--- START ---

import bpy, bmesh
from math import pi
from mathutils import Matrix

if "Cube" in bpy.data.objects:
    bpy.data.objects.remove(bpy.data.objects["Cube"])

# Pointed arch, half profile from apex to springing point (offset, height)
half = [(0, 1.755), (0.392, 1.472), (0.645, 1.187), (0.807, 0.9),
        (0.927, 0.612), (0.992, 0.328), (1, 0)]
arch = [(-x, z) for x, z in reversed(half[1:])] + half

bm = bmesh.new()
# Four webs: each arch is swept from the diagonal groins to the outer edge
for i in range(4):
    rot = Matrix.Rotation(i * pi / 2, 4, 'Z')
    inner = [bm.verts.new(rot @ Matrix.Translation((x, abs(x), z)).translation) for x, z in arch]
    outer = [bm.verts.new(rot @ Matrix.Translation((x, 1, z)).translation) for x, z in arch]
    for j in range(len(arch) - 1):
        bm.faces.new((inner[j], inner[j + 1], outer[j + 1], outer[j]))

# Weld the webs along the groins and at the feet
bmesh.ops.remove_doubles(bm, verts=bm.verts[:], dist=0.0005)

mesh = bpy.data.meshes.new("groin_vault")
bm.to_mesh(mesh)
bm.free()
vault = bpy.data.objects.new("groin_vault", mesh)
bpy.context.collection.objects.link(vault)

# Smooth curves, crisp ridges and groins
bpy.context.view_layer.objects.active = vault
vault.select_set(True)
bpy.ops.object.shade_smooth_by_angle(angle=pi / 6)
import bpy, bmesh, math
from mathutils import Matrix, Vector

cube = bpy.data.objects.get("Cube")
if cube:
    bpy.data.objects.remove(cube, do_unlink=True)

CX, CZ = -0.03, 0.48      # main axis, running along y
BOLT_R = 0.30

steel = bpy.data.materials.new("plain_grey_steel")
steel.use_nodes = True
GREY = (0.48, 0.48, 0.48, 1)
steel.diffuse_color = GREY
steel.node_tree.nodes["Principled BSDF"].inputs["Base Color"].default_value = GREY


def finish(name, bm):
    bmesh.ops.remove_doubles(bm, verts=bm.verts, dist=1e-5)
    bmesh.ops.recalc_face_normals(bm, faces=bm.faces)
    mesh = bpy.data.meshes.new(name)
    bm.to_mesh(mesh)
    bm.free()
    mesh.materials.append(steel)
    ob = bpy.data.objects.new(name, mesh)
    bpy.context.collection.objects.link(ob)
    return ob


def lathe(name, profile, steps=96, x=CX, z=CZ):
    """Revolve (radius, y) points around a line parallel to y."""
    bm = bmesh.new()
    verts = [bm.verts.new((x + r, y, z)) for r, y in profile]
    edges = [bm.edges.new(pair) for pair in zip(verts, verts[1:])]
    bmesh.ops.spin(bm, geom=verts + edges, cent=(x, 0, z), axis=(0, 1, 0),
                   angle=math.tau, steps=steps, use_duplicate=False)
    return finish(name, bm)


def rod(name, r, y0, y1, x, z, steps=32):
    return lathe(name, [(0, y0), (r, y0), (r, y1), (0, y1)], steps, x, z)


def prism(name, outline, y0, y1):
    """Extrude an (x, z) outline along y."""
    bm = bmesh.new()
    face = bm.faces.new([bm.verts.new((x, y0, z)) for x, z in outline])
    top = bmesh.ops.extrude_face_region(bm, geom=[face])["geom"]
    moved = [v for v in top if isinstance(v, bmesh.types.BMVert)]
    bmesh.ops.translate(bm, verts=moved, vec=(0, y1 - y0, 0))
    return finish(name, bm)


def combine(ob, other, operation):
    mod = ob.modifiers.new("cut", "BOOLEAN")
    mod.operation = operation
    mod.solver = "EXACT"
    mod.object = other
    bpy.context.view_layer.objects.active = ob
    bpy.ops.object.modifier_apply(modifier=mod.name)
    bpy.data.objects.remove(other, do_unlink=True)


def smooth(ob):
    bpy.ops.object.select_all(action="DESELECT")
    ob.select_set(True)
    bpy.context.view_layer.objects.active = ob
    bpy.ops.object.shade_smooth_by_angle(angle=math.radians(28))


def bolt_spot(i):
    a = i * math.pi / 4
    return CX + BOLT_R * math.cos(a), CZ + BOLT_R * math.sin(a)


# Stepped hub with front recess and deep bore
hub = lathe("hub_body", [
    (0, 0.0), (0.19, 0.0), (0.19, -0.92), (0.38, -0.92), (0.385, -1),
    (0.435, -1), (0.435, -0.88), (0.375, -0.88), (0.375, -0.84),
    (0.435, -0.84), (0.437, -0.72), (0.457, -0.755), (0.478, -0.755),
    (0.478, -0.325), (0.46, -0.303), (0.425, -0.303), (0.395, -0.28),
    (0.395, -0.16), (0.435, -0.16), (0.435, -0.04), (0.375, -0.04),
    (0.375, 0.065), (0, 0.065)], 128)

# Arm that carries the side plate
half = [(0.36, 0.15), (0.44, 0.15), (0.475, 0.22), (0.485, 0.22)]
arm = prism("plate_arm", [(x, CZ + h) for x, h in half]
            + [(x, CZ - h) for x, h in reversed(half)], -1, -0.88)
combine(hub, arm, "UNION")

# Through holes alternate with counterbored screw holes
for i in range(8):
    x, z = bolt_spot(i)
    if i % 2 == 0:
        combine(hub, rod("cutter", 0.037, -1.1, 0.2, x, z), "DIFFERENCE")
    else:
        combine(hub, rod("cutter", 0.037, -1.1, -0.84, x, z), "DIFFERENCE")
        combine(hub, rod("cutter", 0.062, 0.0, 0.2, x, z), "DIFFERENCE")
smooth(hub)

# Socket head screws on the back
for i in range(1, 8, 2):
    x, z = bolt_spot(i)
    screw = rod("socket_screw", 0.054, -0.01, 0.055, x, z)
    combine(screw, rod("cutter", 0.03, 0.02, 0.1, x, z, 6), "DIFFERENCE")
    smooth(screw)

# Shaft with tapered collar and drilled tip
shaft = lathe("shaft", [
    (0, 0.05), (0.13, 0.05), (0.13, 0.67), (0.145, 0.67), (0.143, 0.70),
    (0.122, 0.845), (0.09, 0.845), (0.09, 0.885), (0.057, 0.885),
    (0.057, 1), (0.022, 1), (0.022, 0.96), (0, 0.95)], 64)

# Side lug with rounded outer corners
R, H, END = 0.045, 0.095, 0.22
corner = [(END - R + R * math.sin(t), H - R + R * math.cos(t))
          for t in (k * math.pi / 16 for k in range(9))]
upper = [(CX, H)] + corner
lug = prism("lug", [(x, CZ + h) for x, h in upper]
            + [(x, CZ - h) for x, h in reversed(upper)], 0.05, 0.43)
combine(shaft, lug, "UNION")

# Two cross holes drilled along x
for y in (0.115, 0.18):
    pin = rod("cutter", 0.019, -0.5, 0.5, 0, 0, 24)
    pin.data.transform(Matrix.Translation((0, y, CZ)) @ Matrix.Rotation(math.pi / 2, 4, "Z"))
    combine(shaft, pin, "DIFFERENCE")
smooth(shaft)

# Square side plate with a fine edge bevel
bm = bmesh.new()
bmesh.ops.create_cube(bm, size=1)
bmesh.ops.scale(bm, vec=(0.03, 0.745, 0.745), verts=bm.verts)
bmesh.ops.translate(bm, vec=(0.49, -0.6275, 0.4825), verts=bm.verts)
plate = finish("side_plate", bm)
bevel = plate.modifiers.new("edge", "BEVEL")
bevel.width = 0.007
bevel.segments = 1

--- END ---

- _PROBLEM TO SOLVE_
Your task is to copy each line of the entries that includes the word "along".

- _SOLUTION FOR THIS TASK_
# Weld the webs along the groins and at the feet
CX, CZ = -0.03, 0.48      # main axis, running along y
    """Extrude an (x, z) outline along y."""
# Two cross holes drilled along x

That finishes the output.